© 2015 Sheetal Gandhi

all rights reserved


site design: Carole Kim


(Daughter-in-law, Daughter, Wife)



This acclaimed work was awarded the 2012-13 NDP Touring Award, and has been presented in theaters from Norway to India and in over 15 cities in the U.S.  With powerful dance, stirring vocalization and percussive text, Sheetal Gandhi’s magnetically rhythmic solo, Bahu-Beti-Biwi (Daughter-in-law, Daughter, Wife) wraps North Indian music traditions and family characters into a contemporary tour de force that glides between humorous portraiture and active resistance.  Gandhi mines the texts and subtexts of centuries-old women’s songs to create an arresting vision of generational shifts that are reshaping our definitions of freedom and compromise, desire and longing, duty and love.

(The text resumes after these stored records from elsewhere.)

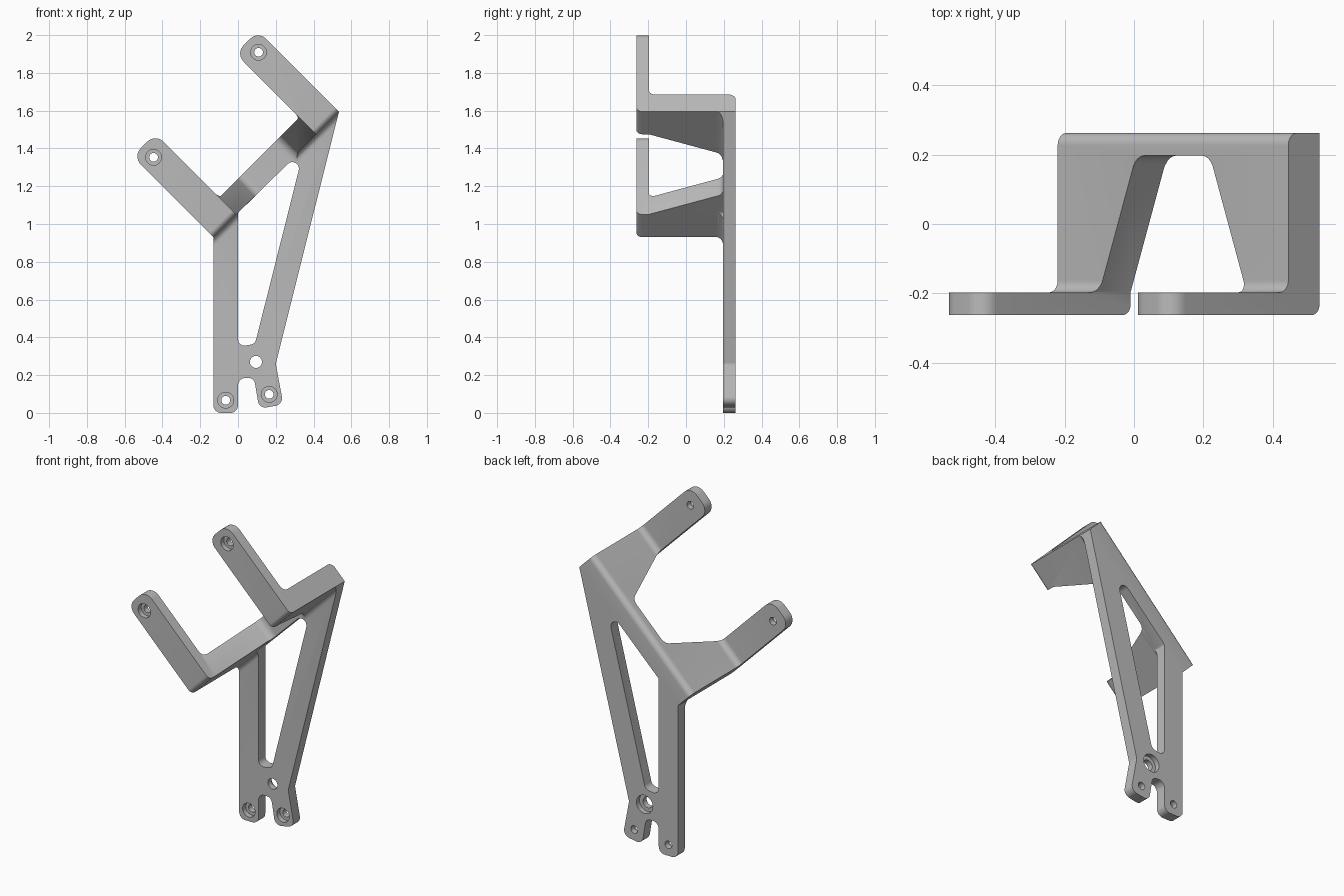
import bpy, bmesh, math
from mathutils import Vector

cube = bpy.data.objects.get("Cube")
if cube:
    bpy.data.objects.remove(cube, do_unlink=True)

S = math.sqrt(0.5)
BACK, INNER = 0.262, 0.197       # plate faces in depth (mirrored at the front)
LOW, HIGH = 0.75, 0.877          # faces of the slanted flange
U0, U1, ARM_W, TIP = 0.566, 1.506, 0.17, 1.355
U_DIR, V_DIR, Y_DIR = Vector((S, 0, S)), Vector((-S, 0, S)), Vector((0, 1, 0))


def slant(u, v, r=0):
    """Corner on the 45 degree axes, turned into x, z and a radius."""
    return ((u - v) * S, (u + v) * S, r)


def rounded(corners, steps=8):
    """Polygon whose (a, b, radius) corners are replaced by arcs."""
    out = []
    for i, (a, b, r) in enumerate(corners):
        p = Vector((a, b))
        if not r:
            out.append(p)
            continue
        d0 = (Vector(corners[i - 1][:2]) - p).normalized()
        d1 = (Vector(corners[(i + 1) % len(corners)][:2]) - p).normalized()
        half = d0.angle(d1) / 2
        centre = p + (d0 + d1).normalized() * r / math.sin(half)
        s = p + d0 * r / math.tan(half) - centre
        e = p + d1 * r / math.tan(half) - centre
        sweep = math.pi - 2 * half
        for k in range(steps + 1):
            t = k / steps
            out.append(centre + (s * math.sin((1 - t) * sweep) + e * math.sin(t * sweep)) / math.sin(sweep))
    return out


def prism(name, pts, a_dir, b_dir, axis, start, end):
    """Extrude a 2D polygon, laid on two directions, along an axis."""
    bm = bmesh.new()
    face = bm.faces.new([bm.verts.new(a_dir * p[0] + b_dir * p[1] + axis * start) for p in pts])
    top = bmesh.ops.extrude_face_region(bm, geom=[face])["geom"]
    bmesh.ops.translate(bm, vec=axis * (end - start),
                        verts=[g for g in top if isinstance(g, bmesh.types.BMVert)])
    bmesh.ops.recalc_face_normals(bm, faces=bm.faces)
    mesh = bpy.data.meshes.new(name)
    bm.to_mesh(mesh)
    bm.free()
    obj = bpy.data.objects.new(name, mesh)
    bpy.context.collection.objects.link(obj)
    return obj


def front_prism(name, pts, y0, y1):
    return prism(name, pts, Vector((1, 0, 0)), Vector((0, 0, 1)), Y_DIR, y0, y1)


def combine(body, tool, operation="DIFFERENCE"):
    tool.hide_render = True
    mod = body.modifiers.new(tool.name, "BOOLEAN")
    mod.operation, mod.solver, mod.object = operation, "EXACT", tool
    bpy.context.view_layer.objects.active = body
    bpy.ops.object.modifier_apply(modifier=mod.name)
    bpy.data.objects.remove(tool, do_unlink=True)


def drill(body, x, z, r, y0, y1):
    ring = [(x + r * math.cos(k * math.tau / 32), z + r * math.sin(k * math.tau / 32)) for k in range(32)]
    combine(body, front_prism("drill", ring, y0, y1))


# Bent sheet: back plate, flange and front plate as one stepped profile
profile = rounded([(BACK, -0.5, 0), (BACK, HIGH, 0.035), (-INNER, HIGH, 0.035), (-INNER, 1.7, 0),
                   (-BACK, 1.7, 0), (-BACK, LOW, 0.03), (INNER, LOW, 0.035), (INNER, -0.5, 0)])
bracket = prism("bracket", profile, Y_DIR, V_DIR, U_DIR, -0.6, 2)

# Front silhouette: two feet, slanted sides and two arms
silhouette = rounded([
    (-0.13, 0, 0.04), (0, 0, 0.04), (0, 0.185, 0.04), (0.085, 0.185, 0.035),
    (0.112, 0.022, 0.04), (0.24, 0.045, 0.04), (0.2, 0.26, 0.03), slant(U1, LOW),
    slant(U1, TIP, 0.06), slant(U1 - ARM_W, TIP, 0.06), slant(U1 - ARM_W, 0.95),
    slant(U0 + ARM_W, 0.95), slant(U0 + ARM_W, TIP, 0.06), slant(U0, TIP, 0.06), slant(U0, LOW)])
combine(bracket, front_prism("silhouette", silhouette, -1, 1), "INTERSECT")

# Long opening in the back plate
opening = rounded([(0, 0.35, 0.035), (0.09, 0.365, 0.035), (0.352, 1.405, 0.035), (0, 1.059, 0.02)])
combine(bracket, front_prism("opening", opening, -1, 1))

# Tapered gap in the flange that separates the arms
gap = rounded([(U0 + ARM_W, -0.5, 0), (U0 + ARM_W, -INNER, 0), (U0 + 0.32, INNER, 0.05),
               (U1 - 0.32, INNER, 0.05), (U1 - ARM_W, -INNER, 0), (U1 - ARM_W, -0.5, 0)])
combine(bracket, prism("gap", gap, U_DIR, Y_DIR, V_DIR, 0.6, 1.8))

# Screw holes, counterbored from the front
for x, z, face in ((-0.065, 0.067, INNER), (0.165, 0.098, INNER),
                   (-0.447, 1.353, -BACK), (0.109, 1.909, -BACK)):
    drill(bracket, x, z, 0.023, face - 0.1, face + 0.1)
    drill(bracket, x, z, 0.042, face - 0.1, face + 0.03)

# Pivot hole, counterbored from the back
drill(bracket, 0.095, 0.27, 0.032, 0.1, 0.4)
drill(bracket, 0.095, 0.27, 0.055, BACK - 0.03, 0.4)

# Plain grey metal
grey = bpy.data.materials.new("grey_metal")
grey.use_nodes = True
colour = (0.5, 0.5, 0.5, 1)
grey.diffuse_color = colour
grey.node_tree.nodes["Principled BSDF"].inputs["Base Color"].default_value = colour
bracket.data.materials.clear()
bracket.data.materials.append(grey)
for poly in bracket.data.polygons:
    poly.material_index = 0

bracket.select_set(True)
bpy.context.view_layer.objects.active = bracket
bpy.ops.object.shade_smooth_by_angle(angle=math.radians(30))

Merging dance, live singing and percussive text based on the language of the tabla (North Indian classical drum), Gandhi transitions from one character to the next.  A “pop-locking” bird transforms into an endearing auntie who nurtures through (over)feeding.  The whining of an Indian-American teenage girl evolves into the slippery melody of a North Indian classical raga.  Gandhi is both a musician and a dancer.  Using complex syncopations and theatricality, she has crafted a virtuosic and evocative physical/vocal vocabulary.

Residency activities and opportunities for Sheetal to connect and engage directly with the community can be arranged as a part of this presentation.  See “Community” page for more info.

SOUND: CD Playback with live singing; REQUIRES ONE (1) LAVALIER MICROPHONE

TECH: Request Tech Rider

Bahu-Beti-Biwi is approximately 50-minutes long and can also be presented as shorter excerpts.


“So adept is Gandhi at capturing the distinctive physical characteristics of each embodiment, she seems to literally morph from one to the next, as if there were a cast of dozens of her Indian relatives populating the stage.”

                                                                                                                                                      Carrie Seidman, Herald-Tribune